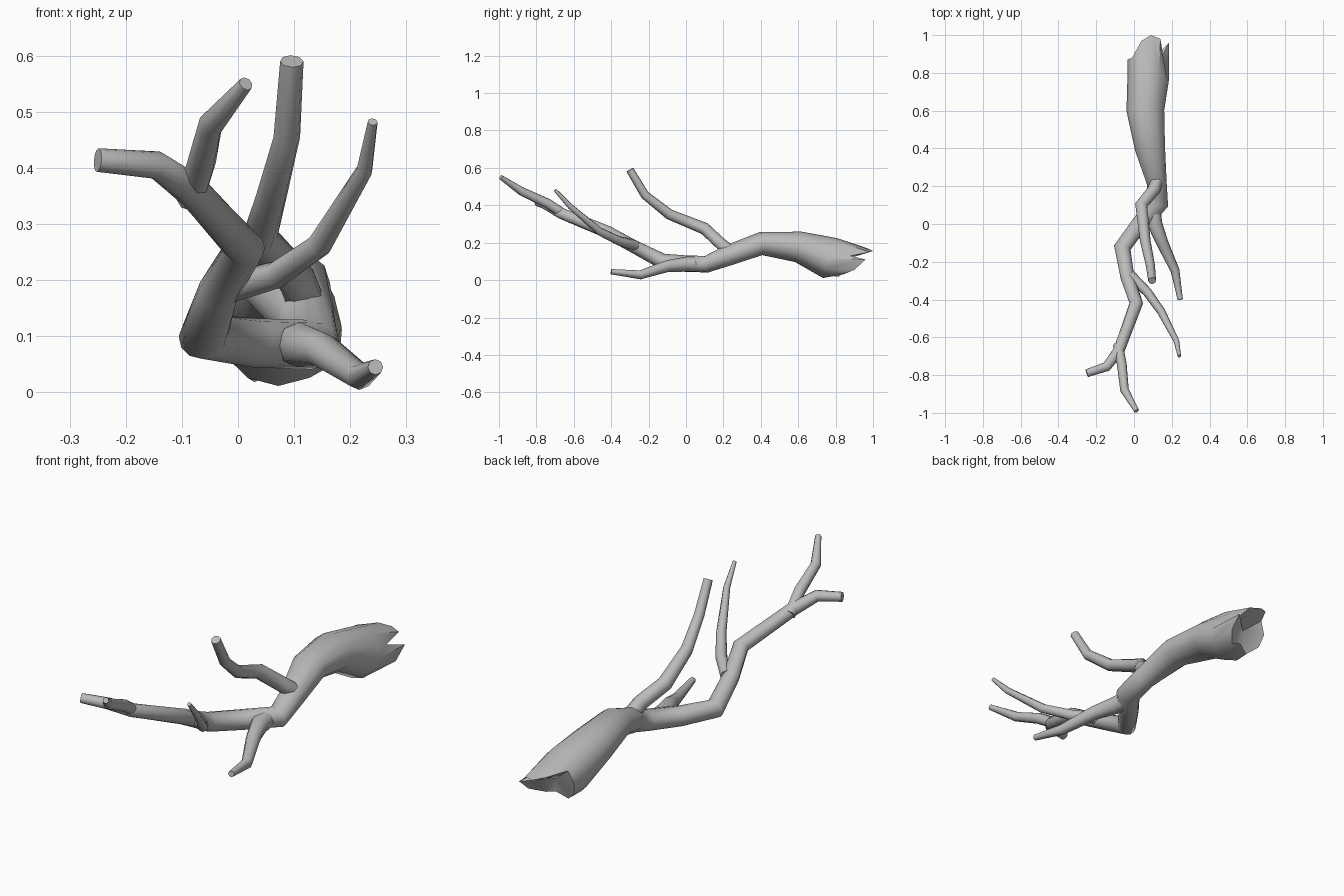
import bpy, bmesh, math
from mathutils import Vector

if "Cube" in bpy.data.objects:
    bpy.data.objects.remove(bpy.data.objects["Cube"])

wood = bpy.data.materials.new("grey_wood")
wood.use_nodes = True
colour = (0.5, 0.5, 0.5, 1)
wood.diffuse_color = colour
wood.node_tree.nodes["Principled BSDF"].inputs["Base Color"].default_value = colour


def limb(name, path, sides=8, torn_end=None, hollow=None):
    """Sweep an elliptical section along (x, y, z, half width, half height)."""
    bm = bmesh.new()
    points = [Vector(p[:3]) for p in path]
    rings = []
    if torn_end:
        rings.append([bm.verts.new(p) for p in torn_end])
    for i, p in enumerate(points):
        ahead = (points[min(i + 1, len(points) - 1)] - p).normalized()
        behind = (p - points[max(i - 1, 0)]).normalized()
        tangent = (ahead + behind).normalized()
        side = tangent.cross(Vector((0, 0, 1))).normalized()
        up = side.cross(tangent)
        wide, high = path[i][3], path[i][-1]
        ring = []
        for k in range(sides):
            a = math.tau * k / sides
            ring.append(bm.verts.new(p + side * wide * math.cos(a) + up * high * math.sin(a)))
        rings.append(ring)
    for a, b in zip(rings, rings[1:]):
        for k in range(sides):
            j = (k + 1) % sides
            bm.faces.new((a[k], a[j], b[j], b[k]))
    # Broken wood: recessed fan at the thick end, flat cut at the tip
    if hollow:
        centre = bm.verts.new(hollow)
        for k in range(sides):
            bm.faces.new((rings[0][(k + 1) % sides], rings[0][k], centre))
    else:
        bm.faces.new(rings[0])
    bm.faces.new(rings[-1])
    bmesh.ops.recalc_face_normals(bm, faces=bm.faces)
    mesh = bpy.data.meshes.new(name)
    bm.to_mesh(mesh)
    bm.free()
    mesh.materials.append(wood)
    obj = bpy.data.objects.new(name, mesh)
    bpy.context.collection.objects.link(obj)
    bpy.ops.object.select_all(action='DESELECT')
    obj.select_set(True)
    bpy.context.view_layer.objects.active = obj
    bpy.ops.object.shade_smooth_by_angle(angle=math.radians(50))


# Ragged rim of the thick end
rim = [(-.035, .87, .12), (-.01, .88, .18), (.04, .97, .17), (.09, 1, .155),
       (.14, .98, .15), (.145, .88, .13), (.185, .96, .11), (.18, .9, .055),
       (.13, .84, .03), (.08, .84, .045), (.03, .82, .018), (-.02, .85, .06)]

# Trunk running into the long main branch
limb("trunk", [
    (.075, .77, .118, .11, .113), (.06, .6, .178, .1, .083),
    (.085, .4, .195, .08, .062), (.12, .22, .13, .053, .055),
    (.128, .11, .085, .056, .045), (.03, 0, .088, .044, .044),
    (-.062, -.125, .1, .045, .042), (-.035, -.28, .18, .037, .035),
    (.012, -.42, .257, .036, .034), (-.08, -.67, .358, .03, .03),
    (-.145, -.755, .405, .026, .025), (-.25, -.79, .414, .021, .021)],
    12, rim, (.075, .85, .11))

# Side branches
limb("front_fork", [
    (-.085, -.64, .345, .026), (-.065, -.74, .41, .026),
    (-.05, -.88, .475, .023), (.014, -.99, .55, .013)])
limb("tall_branch", [
    (.125, .24, .15, .035), (.105, .18, .2, .034), (.038, .1, .275, .033),
    (.06, -.09, .352, .028), (.087, -.22, .455, .024), (.096, -.3, .59, .021)])
limb("low_branch", [
    (.1, .09, .085, .04), (.11, .0, .085, .04), (.15, -.1, .075, .032),
    (.217, -.245, .028, .024), (.245, -.4, .045, .014)])
limb("left_branch", [
    (-.02, -.27, .185, .028), (.07, -.36, .21, .025), (.145, -.465, .262, .022),
    (.225, -.62, .395, .015), (.24, -.7, .482, .009)])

********

Only lines that contain the string "points" count; pick each one out of the records and copy it.

- **Finished exercise**:
    points = [Vector(p[:3]) for p in path]
    for i, p in enumerate(points):
        ahead = (points[min(i + 1, len(points) - 1)] - p).normalized()
        behind = (p - points[max(i - 1, 0)]).normalized()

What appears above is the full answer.